I'd like to think the world has space for a fluffy little geek, but ultimately, there is a professional expectation of a woman to be a certain way in the workplace, and so that way I will be.


  1. I'm not sure I agree, hon.

    I think perhaps if you're tweeting "professionally" then absolutely needs separating out. But for me, my output is my output, it's me. If people don't like it, they can stop following, it's their loss.

    Perhaps it's different when you've got thousands rather than dozens of followers; but first and foremost I write for me, people can follow or not as they see fit, I really don't care. Speaking purely personally.

  2. I have two Twitter accounts, but I only ever tweet from @socialtechno. Simply because what started as a 'work' account turned into my 'connecting with brilliant people who can help me enjoy improving the world' account, and sometimes that involves kittens and unicorns and what new music I'm listening to, dammit!

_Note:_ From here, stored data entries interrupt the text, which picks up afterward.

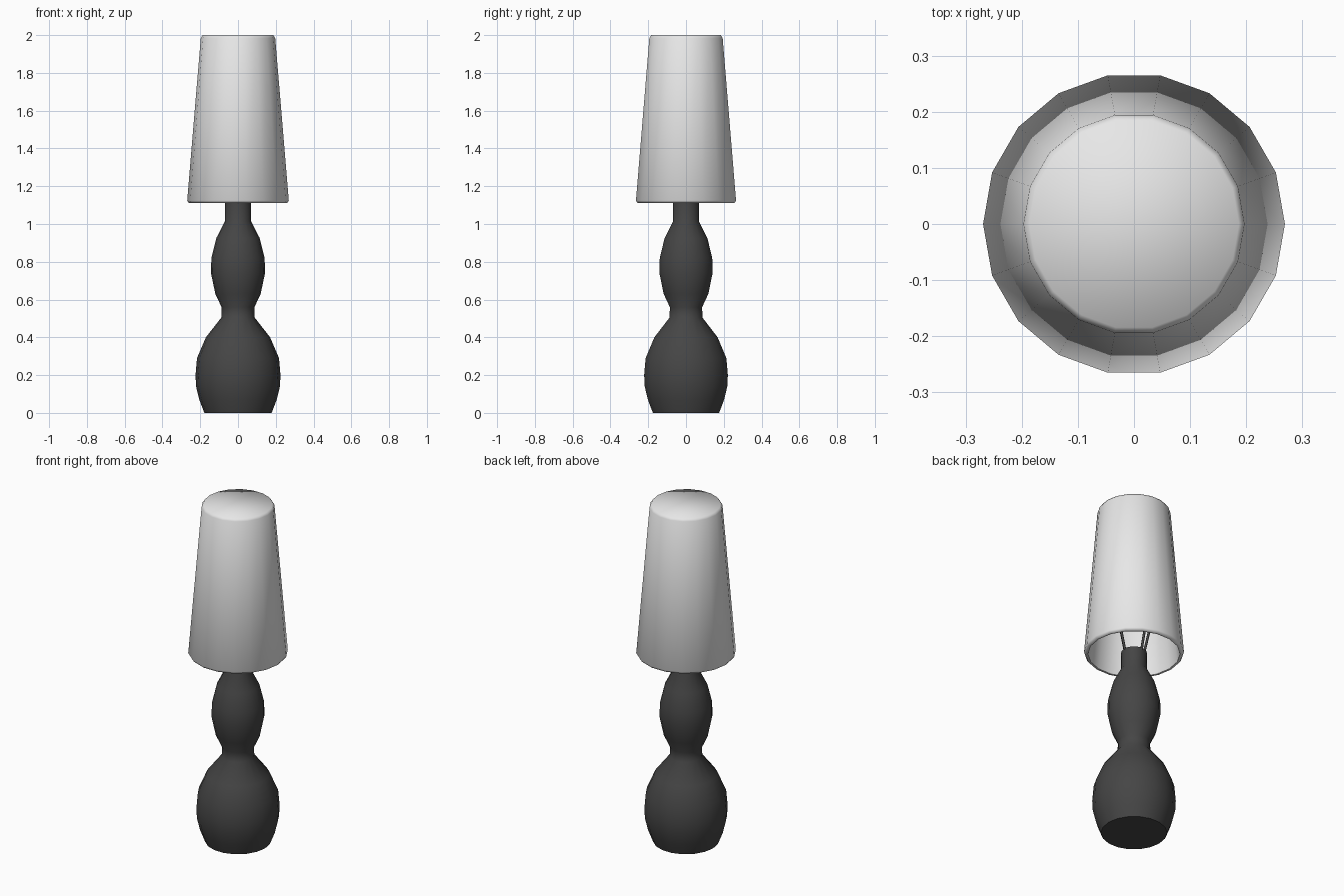
import bpy, bmesh
from math import cos, sin, pi, radians
from mathutils import Vector

if "Cube" in bpy.data.objects:
    bpy.data.objects.remove(bpy.data.objects["Cube"], do_unlink=True)

SIDES = 18


def material(name, rgb):
    mat = bpy.data.materials.new(name)
    mat.use_nodes = True
    mat.diffuse_color = (*rgb, 1)
    bsdf = mat.node_tree.nodes["Principled BSDF"]
    bsdf.inputs["Base Color"].default_value = (*rgb, 1)
    return mat


def finish(bm, name, mat, angle):
    bmesh.ops.recalc_face_normals(bm, faces=bm.faces)
    mesh = bpy.data.meshes.new(name)
    bm.to_mesh(mesh)
    bm.free()
    mesh.materials.append(mat)
    obj = bpy.data.objects.new(name, mesh)
    bpy.context.collection.objects.link(obj)
    bpy.ops.object.select_all(action='DESELECT')
    obj.select_set(True)
    bpy.context.view_layer.objects.active = obj
    bpy.ops.object.shade_smooth_by_angle(angle=radians(angle))
    return obj


def lathe(name, profile, mat, angle):
    """Turn a (radius, height) profile and cap both of its ends."""
    bm = bmesh.new()
    rings = [[bm.verts.new((r * cos(2 * pi * i / SIDES), r * sin(2 * pi * i / SIDES), z))
              for i in range(SIDES)] for r, z in profile]
    for low, high in zip(rings, rings[1:]):
        for i in range(SIDES):
            j = (i + 1) % SIDES
            bm.faces.new((low[i], low[j], high[j], high[i]))
    bm.faces.new(rings[0])
    bm.faces.new(rings[-1])
    return finish(bm, name, mat, angle)


def rod(name, start, end, radius, mat):
    bm = bmesh.new()
    axis = end - start
    turn = axis.to_track_quat('Z', 'Y').to_matrix().to_4x4()
    turn.translation = (start + end) / 2
    bmesh.ops.create_cone(bm, cap_ends=True, segments=8, radius1=radius,
                          radius2=radius, depth=axis.length, matrix=turn)
    return finish(bm, name, mat, 50)


charcoal = material("charcoal", (0.06, 0.06, 0.06))
white = material("white_fabric", (0.8, 0.8, 0.8))

# Double-bulb turned base with its neck
lathe("lamp_base", [
    (0.178, 0), (0.205, 0.07), (0.222, 0.14), (0.225, 0.20), (0.217, 0.29),
    (0.170, 0.40), (0.088, 0.505), (0.087, 0.56), (0.120, 0.63),
    (0.143, 0.74), (0.141, 0.82), (0.115, 0.925), (0.069, 1.015),
    (0.069, 1.12)], charcoal, 55)

# Hollow shade: inner ceiling, inner wall, rounded lower rim, outer wall, closed top
lathe("lamp_shade", [
    (0.172, 1.975), (0.180, 1.965), (0.245, 1.125), (0.248, 1.112),
    (0.261, 1.112), (0.269, 1.124), (0.197, 1.985), (0.187, 2.0)], white, 60)

# Slanted rods holding the shade
for i in range(4):
    out = Vector((cos(i * pi / 2), sin(i * pi / 2), 0))
    rod(f"shade_rod_{i + 1}", out * 0.06 + Vector((0, 0, 1.10)),
        out * 0.205 + Vector((0, 0, 1.70)), 0.007, charcoal)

    I invite you to turn one of your thoughts around, (as indeed Cougar did) and see that people who follow you are your guests. My advice to n00bs on Twitter is always "read interesting people, and try to share interesting things". It's good to be defined by what holds your attention and arouses your emotions, and to allow others to do the same.

    Twitter is a river, and the best way to enjoy it is to let it flow by. I follow some brilliant people who occasionally get on hobby horses I don't enjoy, but I hardly ever feel it's so intense that I have to unfollow. Be yourself, and let the rest of us make our minds up.

  3. Hmmmm. The main problem is, friends unfollowed my 'professional' account because it bored them to tears. So the social bit of the media became consumed.

    I've just had a fascinating conversation with a girl who's been involved heavily in the student protests, I think. She raises the point that she is now piercingly aware that should a future employer Google her, she is in danger of being judged for her actions this year, and not for the way in which she will develop and grow as a person in the future.

    My argument to this would be - employers are just going to have to get with the programme and judge on current not past. Which re-applied back to me means.....

  4. Do your two personas follow each other?

  5. Dan> No, cos they're both me and I can keep track of what goes where. I'm using two different apps to access the accounts so there's no danger of misposting.
    It probably comes across as a complete ego trip, but it's helping me in other ways - there's a big difference in only following 250 ppl & managing to read every update from the people I am genuinely interested in and following 1500, some of whom I follow because am interested but don't necessarily want to see every update from.